Mountain Village, 1955 [detail]
Oil on board


Phoenix Art Museum

January 30th, 2019

Contemporary Among Classics

Classic art was also contemporary once.

Ragnar Kjartansson: Scandinavian Pain & Other Myths was the Southwestern US premiere of work by Icelandic artist Ragnar Kjartansson (b. 1976), presented by the Phoenix Art Museum.

It consisted of three major works: the 40-foot long neon installation Scandinavian Pain, along with The End-Venice, Kjartansson’s contribution to the 2009 Venice Biennale during which he secluded himself in a fourteenth-century palazzo and produced one painting per day for six months (the entire duration of Venice Biennale). Each painting depicts his friend and fellow artist Páll Haukur Björnsson, in a Speedo.


Rei Kawakubo for Comme des Garçons
Dress and shoes from the S/S 2018 collection

Art on Dress: Giuseppe Archimboldo


Jan Anthonisz van Ravesteyn (Dutch, c. 1570-1657)
Portrait of an Old Woman, late  16th-mid 17th century
Oil on canvas


The third work by Ragnar Kjartansson was his superb nine-screen installation that was filmed in one take at the historic Rokeby farm in upstate New York.
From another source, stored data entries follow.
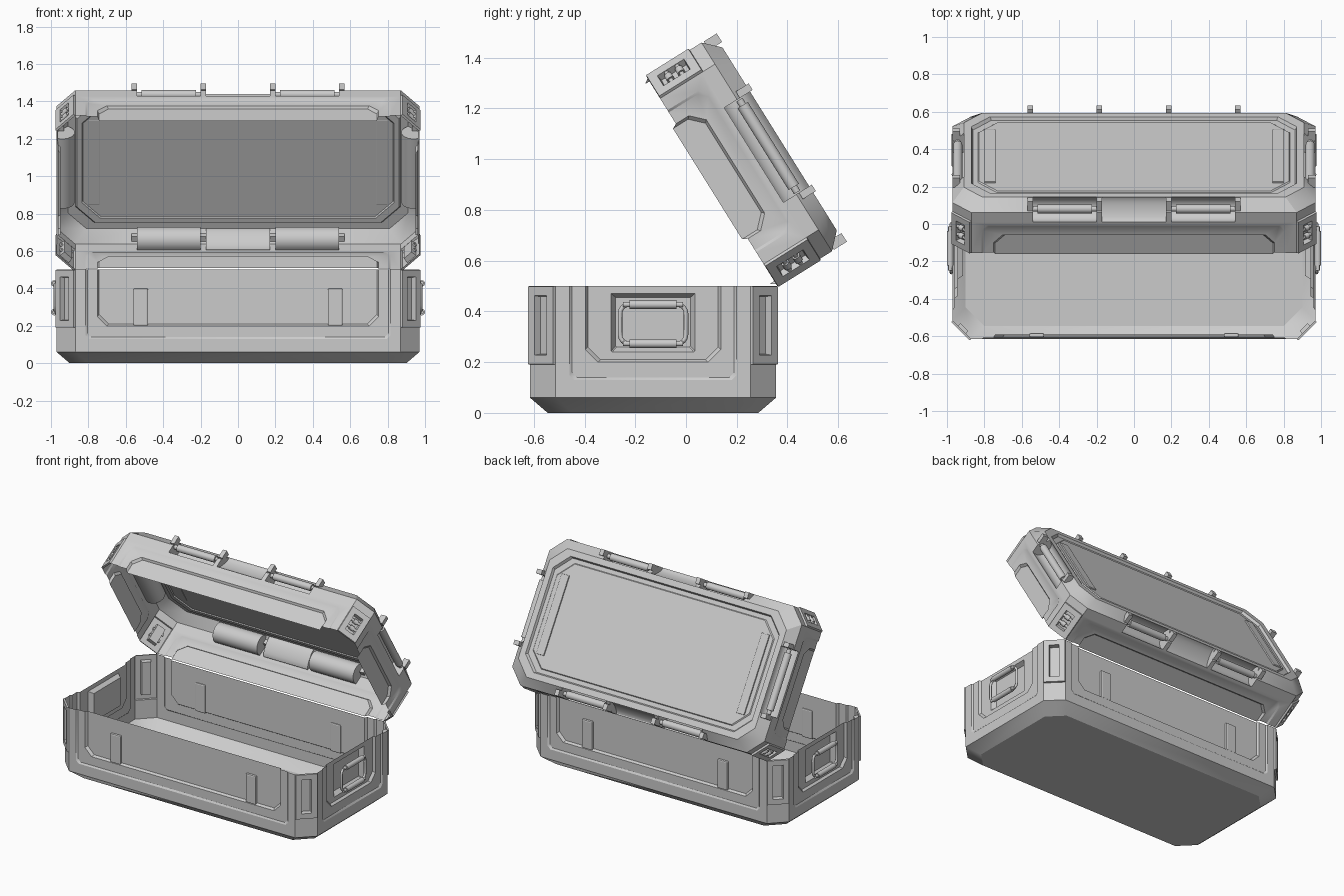
import bpy, bmesh, math
from mathutils import Matrix, Vector

if "Cube" in bpy.data.objects:
    bpy.data.objects.remove(bpy.data.objects["Cube"])

HX, HY, C = 0.97, 0.485, 0.10          # plan half sizes and corner cut
BASE = Matrix.Translation((0, -0.13, 0.5))
LID = (Matrix.Translation((0, 0.36, 0.5)) @ Matrix.Rotation(math.radians(-58), 4, 'X')
       @ Matrix.Translation((0, -0.487, 0)))


def finish(bm, name, mat, smooth=False):
    me = bpy.data.meshes.new(name)
    bm.to_mesh(me)
    bm.free()
    ob = bpy.data.objects.new(name, me)
    bpy.context.collection.objects.link(ob)
    ob.matrix_world = mat
    if smooth:
        for p in me.polygons:
            p.use_smooth = True
        me.set_sharp_from_angle(angle=math.radians(40))
    return ob


def box(name, mat, centre, size, bevel=0.0):
    bm = bmesh.new()
    bmesh.ops.create_cube(bm, size=1, matrix=Matrix.Translation(centre) @ Matrix.Diagonal((*size, 1)))
    if bevel:
        bmesh.ops.bevel(bm, geom=bm.edges[:], offset=bevel, segments=2, affect='EDGES', profile=0.5)
    return finish(bm, name, mat)


def rod(name, mat, centre, axis, length, r):
    """Grip bar with a thinner pin showing at both ends."""
    bm = bmesh.new()
    rot = Vector(axis).to_track_quat('Z', 'Y').to_matrix().to_4x4()
    for rad, ln in ((r, length), (r * 0.6, length + 0.05)):
        bmesh.ops.create_cone(bm, cap_ends=True, segments=20, radius1=rad, radius2=rad,
                              depth=ln, matrix=Matrix.Translation(centre) @ rot)
    return finish(bm, name, mat, True)


def u_path(a, b, k, d, top=0.0):
    """U outline with cut lower corners, as (along, up, inward)."""
    return [(s, t, d) for s, t in ((-a, top), (-a, b + k), (-a + k, b),
                                   (a - k, b), (a, b + k), (a, top))]


def shell(name, mat, mid, wall, post, frames, pocket, caps, cuts, bows, lip):
    """Open thin tub hanging below its rim at z = 0; a lip flips it into the lid."""
    bm = bmesh.new()

    def P(k, s, t, d):
        h = HX if k % 2 else HY
        return Matrix.Rotation(k * math.pi / 2, 3, 'Z') @ Vector((s, -(h - d), t))

    def face(pts):
        return bm.faces.new([bm.verts.new(p) for p in pts])

    def strip(k, p, q, closed=False):
        n = len(p)
        for i in range(n if closed else n - 1):
            j = (i + 1) % n
            face([P(k, *p[i]), P(k, *p[j]), P(k, *q[j]), P(k, *q[i])])

    for k in range(4):
        L = (HY if k % 2 else HX) - C
        Ln = (HX if k % 2 else HY) - C
        kn = k + 1
        # stepped panel in the wall
        last = u_path(L, mid, 0, 0)
        for gap, b, kk, d0, d1 in frames:
            for p in (u_path(L - gap, b, kk, d0), u_path(L - gap - 0.01, b + 0.01, kk, d1,
                                                         lip * (d1 > 0.02))):
                strip(k, last, p)
                last = p
        if pocket and k % 2:
            for p in (u_path(0.165, -0.26, 0.004, last[0][2], -0.03),
                      u_path(0.147, -0.24, 0.004, last[0][2] + 0.03, -0.045)):
                strip(k, last, p, True)
                last = p
        face([P(k, *p) for p in last])
        # corner post face and the plain wall beneath it
        for lo, hi in ((post, 0), (wall, post)):
            if lo < hi:
                face([P(k, L, lo, 0), P(kn, -Ln, lo, 0), P(kn, -Ln, hi, 0), P(k, L, hi, 0)])
        # sloping edge down to the cap, with rounded troughs where it bows in
        i0, t0 = caps[0]
        ss = [-L] + cuts[k % 2] + [L]
        sc = [-L + i0] + cuts[k % 2] + [L - i0]
        for i, bow in enumerate(bows[k % 2]):
            if not bow:
                face([P(k, sc[i], t0, i0), P(k, sc[i + 1], t0, i0),
                      P(k, ss[i + 1], wall, 0), P(k, ss[i], wall, 0)])
                if mid > wall:
                    face([P(k, ss[i], wall, 0), P(k, ss[i + 1], wall, 0),
                          P(k, ss[i + 1], mid, 0), P(k, ss[i], mid, 0)])
                continue
            arc, hd, ht = [], i0 / 2, (mid - t0) / 2
            for j in range(11):
                c, s = math.cos(math.pi * j / 10), bow * math.sin(math.pi * j / 10)
                arc.append((t0 + ht + ht * c + hd * s, hd - hd * c + ht * s))
            for a, b in zip(arc, arc[1:]):
                face([P(k, ss[i], *b), P(k, ss[i + 1], *b),
                      P(k, ss[i + 1], *a), P(k, ss[i], *a)]).smooth = True
            for s in (ss[i], ss[i + 1]):
                end = [P(k, s, *a) for a in arc] + [P(k, s, wall, 0)]
                face(end if s == ss[i] else end[::-1])
        face([P(k, L - i0, t0, i0), P(kn, -Ln + i0, t0, i0), P(kn, -Ln, wall, 0), P(k, L, wall, 0)])

    # cap rings and floor
    def ring(ins, t):
        out = []
        for k in range(4):
            L = (HY if k % 2 else HX) - C - ins
            out += [P(k, -L, t, ins), P(k, L, t, ins)]
        return out
    loops = [ring(*c) for c in caps]
    for a, b in zip(loops, loops[1:]):
        for i in range(8):
            j = (i + 1) % 8
            face([b[i], b[j], a[j], a[i]])
    face(loops[-1][::-1])
    bmesh.ops.remove_doubles(bm, verts=bm.verts[:], dist=1e-4)
    bm.normal_update()

    # raised corner posts with a slot
    posts = [f for f in bm.faces if abs(f.normal.z) < .01 and abs(abs(f.normal.x) - .707) < .01
             and abs(f.calc_center_median().z - post / 2) < .005 and f.calc_area() > .01]
    for th, dep in ((0.002, 0.012), (0.036, 0), (0.004, -0.03)):
        bmesh.ops.inset_individual(bm, faces=posts, thickness=th, depth=dep, use_even_offset=True)
        bm.normal_update()
    if lip:
        bmesh.ops.scale(bm, vec=(1, 1, -1), verts=bm.verts[:])
        bmesh.ops.reverse_faces(bm, faces=bm.faces[:])
    ob = finish(bm, name, mat)
    ob.data.set_sharp_from_angle(angle=math.radians(30))


# Tub and lid shells
shell("base_tub", BASE, -0.44, -0.44, -0.31,
      [(0.055, -0.37, 0.02, 0, 0.009), (0.118, -0.30, 0.05, 0.009, 0.025)],
      True, [(0.07, -0.5)], [[], []], [[0], [0]], 0)
shell("lid_shell", LID, -0.195, -0.255, -0.20,
      [(0.055, -0.175, 0.03, 0, 0.007), (0.118, -0.11, 0.05, 0.007, 0.021)],
      False, [(0.06, -0.315), (0.10, -0.315), (0.108, -0.298), (0.135, -0.298), (0.14, -0.304)],
      [[-.54, -.2, -.17, .17, .2, .54], [-.22, .22]], [[0, 1, 0, .3, 0, 1, 0], [0, 1, 0]], 0.02)

for sx in (-1, 1):
    side = "right" if sx > 0 else "left"
    # Ribs through the base front and back panels
    for sy in (-1, 1):
        end = "back" if sy > 0 else "front"
        box(f"rib_{end}_{side}", BASE, (sx * 0.52, sy * (HY - 0.02), -0.2), (0.08, 0.022, 0.2), 0.008)

    # Base carry handle: rounded ring with two grips
    cu = bpy.data.curves.new(f"carry_ring_{side}", 'CURVE')
    cu.dimensions = '3D'
    cu.bevel_depth, cu.bevel_resolution = 0.009, 2
    sp = cu.splines.new('POLY')
    pts = []
    for q, (cy, cz) in enumerate(((1, 1), (-1, 1), (-1, -1), (1, -1))):
        for i in range(5):
            a = math.pi / 2 * (q + i / 4)
            pts.append((sx * 0.977, cy * 0.095 + 0.035 * math.cos(a), -0.15 + cz * 0.042 + 0.035 * math.sin(a)))
    sp.points.add(len(pts) - 1)
    for p, co in zip(sp.points, pts):
        p.co = (*co, 1)
    sp.use_cyclic_u = True
    ring_ob = bpy.data.objects.new(f"carry_ring_{side}", cu)
    bpy.context.collection.objects.link(ring_ob)
    ring_ob.matrix_world = BASE
    for sz in (-1, 1):
        rod(f"carry_grip_{side}", BASE, (sx * 0.983, 0, -0.15 + sz * 0.077), (0, 1, 0), 0.185, 0.017)

    # Lid side grip and its tabs
    rod(f"lid_side_grip_{side}", LID, (sx * (HX - 0.028), 0, 0.262), (0, 1, 0), 0.38, 0.024)
    for sy in (-1, 1):
        end = "back" if sy > 0 else "front"
        box(f"lid_side_tab_{side}_{end}", LID, (sx * (HX - 0.02), sy * 0.235, 0.297), (0.04, 0.03, 0.06))
        # Lid front and back grips with tabs
        rod(f"lid_grip_{end}_{side}", LID, (sx * 0.37, sy * (HY - 0.03), 0.26), (1, 0, 0), 0.29, 0.024)
        for x in (0.185, 0.555):
            box(f"lid_tab_{end}_{side}", LID, (sx * x, sy * (HY - 0.021), 0.295), (0.03, 0.04, 0.06))
        # Latch pins in the lid corner slots
        for w in (0.075, 0.125):
            rod(f"latch_pin_{end}_{side}", LID, (sx * (HX - C / 2), sy * (HY - C / 2), w),
                (sx, -sy, 0), 0.03, 0.016)

    # Long strips on the lid top
    box(f"lid_top_strip_{side}", LID, (sx * 0.77, 0, 0.307), (0.06, 0.53, 0.012), 0.003)
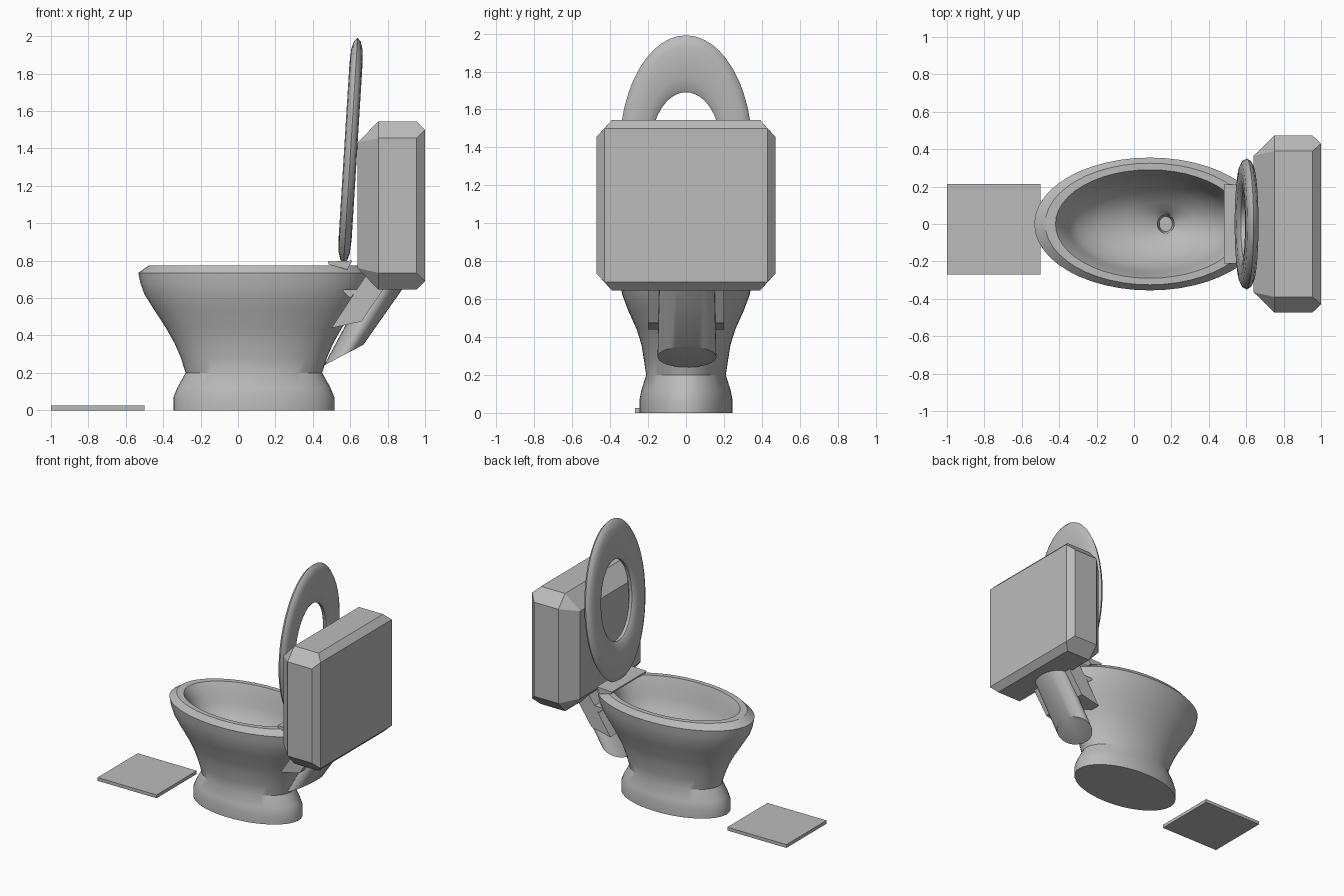
import bpy, bmesh, math
from mathutils import Vector

cube = bpy.data.objects.get("Cube")
if cube:
    bpy.data.objects.remove(cube, do_unlink=True)

ceramic = bpy.data.materials.new("grey_ceramic")
ceramic.use_nodes = True
GREY = (0.5, 0.5, 0.5, 1)
ceramic.diffuse_color = GREY
for node in ceramic.node_tree.nodes:
    if node.type == 'BSDF_PRINCIPLED':
        node.inputs["Base Color"].default_value = GREY


def finish(name, bm, smooth=None):
    bmesh.ops.recalc_face_normals(bm, faces=bm.faces)
    mesh = bpy.data.meshes.new(name)
    bm.to_mesh(mesh)
    bm.free()
    obj = bpy.data.objects.new(name, mesh)
    bpy.context.collection.objects.link(obj)
    mesh.materials.append(ceramic)
    if smooth:
        bpy.ops.object.select_all(action='DESELECT')
        obj.select_set(True)
        bpy.context.view_layer.objects.active = obj
        bpy.ops.object.shade_smooth_by_angle(angle=math.radians(smooth))
    return obj


def ellipse(centre, u, v, n=48):
    c, u, v = Vector(centre), Vector(u), Vector(v)
    angles = [2 * math.pi * i / n for i in range(n)]
    return [c + u * math.cos(a) + v * math.sin(a) for a in angles]


def loft(name, rings, closed=False, smooth=30):
    """Skin a list of rings; either cap both ends or join the last to the first."""
    bm = bmesh.new()
    loops = [[bm.verts.new(p) for p in ring] for ring in rings]
    n = len(loops[0])
    pairs = list(zip(loops, loops[1:]))
    if closed:
        pairs.append((loops[-1], loops[0]))
    for a, b in pairs:
        for i in range(n):
            j = (i + 1) % n
            bm.faces.new((a[i], a[j], b[j], b[i]))
    if not closed:
        bm.faces.new(loops[0])
        bm.faces.new(loops[-1])
    return finish(name, bm, smooth)


def prism(name, outline, y0, y1):
    """Extrude an x-z outline along y."""
    return loft(name, [[(x, y, z) for x, z in outline] for y in (y0, y1)], smooth=None)


# Pedestal and bowl: centre x, half length, half width, height
body = [
    (.085, .43, .245, 0), (.085, .43, .245, .07), (.085, .41, .235, .12),
    (.085, .365, .21, .2),
    (.085, .39, .222, .28), (.085, .425, .235, .36), (.085, .47, .26, .44),
    (.085, .535, .305, .54), (.085, .585, .335, .62), (.085, .607, .348, .68),
    (.085, .618, .355, .735),
    (.085, .56, .325, .775), (.085, .505, .29, .775),
    (.09, .46, .265, .7),
    (.09, .44, .252, .63), (.095, .4, .228, .56), (.11, .31, .178, .48),
    (.135, .19, .115, .42), (.16, .09, .07, .385), (.17, .045, .05, .36),
    (.17, .035, .04, .3),
]
loft("bowl", [ellipse((c, 0, z), (rx, 0, 0), (0, ry, 0)) for c, rx, ry, z in body])

# Raised seat: a rounded band swept between the hole and the outer oval
lean = Vector((.062, 0, 1)).normalized()
side = Vector((lean.z, 0, -lean.x))
centre = Vector((.602, 0, 1.387))
half = [(0, .012), (.06, .022), (.25, .032), (.55, .035), (.8, .03), (.94, .018), (1, 0)]
section = half + [(t, -h) for t, h in reversed(half[:-1])]
seat = [ellipse(centre + side * h, lean * (.305 + .3 * t), (0, .187 + .163 * t, 0))
        for t, h in section]
loft("seat", seat, closed=True, smooth=40)

# Hinge bar under the seat
prism("seat_hinge", [(.48, .795), (.485, .78), (.585, .752), (.61, .8)], -.21, .21)

# Tank: convex hull of its six flat sides, leaving chamfers between them
bm = bmesh.new()
corners = []
for s in (-1, 1):
    corners += [(.64, s * .365, z) for z in (.76, 1.43)]
    corners += [(1, s * .43, z) for z in (.69, 1.5)]
    for x in (.75, .955):
        corners += [(x, s * .39, z) for z in (.645, 1.545)]
        corners += [(x, s * .472, z) for z in (.735, 1.455)]
for p in corners:
    bm.verts.new(p)
bmesh.ops.convex_hull(bm, input=bm.verts)
bmesh.ops.dissolve_limit(bm, angle_limit=.01, verts=bm.verts, edges=bm.edges)
finish("tank", bm)

# Pipe and supports joining tank and bowl
loft("waste_pipe", [ellipse((.565, .005, .295), (.105, 0, .055), (0, .155, 0), 32),
                    ellipse((.81, .005, .7), (.105, 0, 0), (0, .145, 0), 32)])
prism("tank_support", [(.5, .44), (.66, .475), (.8, .68), (.69, .73)], -.2, .2)
prism("support_wedge", [(.55, .645), (.64, .645), (.6, .6)], -.2, .2)

# Flat mat on the floor
prism("floor_mat", [(-1, 0), (-.5, 0), (-.5, .025), (-1, .025)], -.27, .215)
Named after ABBA’S final album, The Visitors, it records the performances of a group of friends, musicians and artists, playing simultaneously but in different rooms of the mansion. They all play the same song each one enriching it with their own voice, instrument and presence. Kjartansson himself performs most of the time in a bathtub. The film mesmerizes and moves audiences of all ages wherever it is shown. You can watch a recording of the recording, uploaded on YouTube by one of its many admirers.

Anish Kapoor (British, b. 1954)
Upside Down, Inside Out, 2003
Resin and paint


Phoenix Art Museum

January 30th, 2019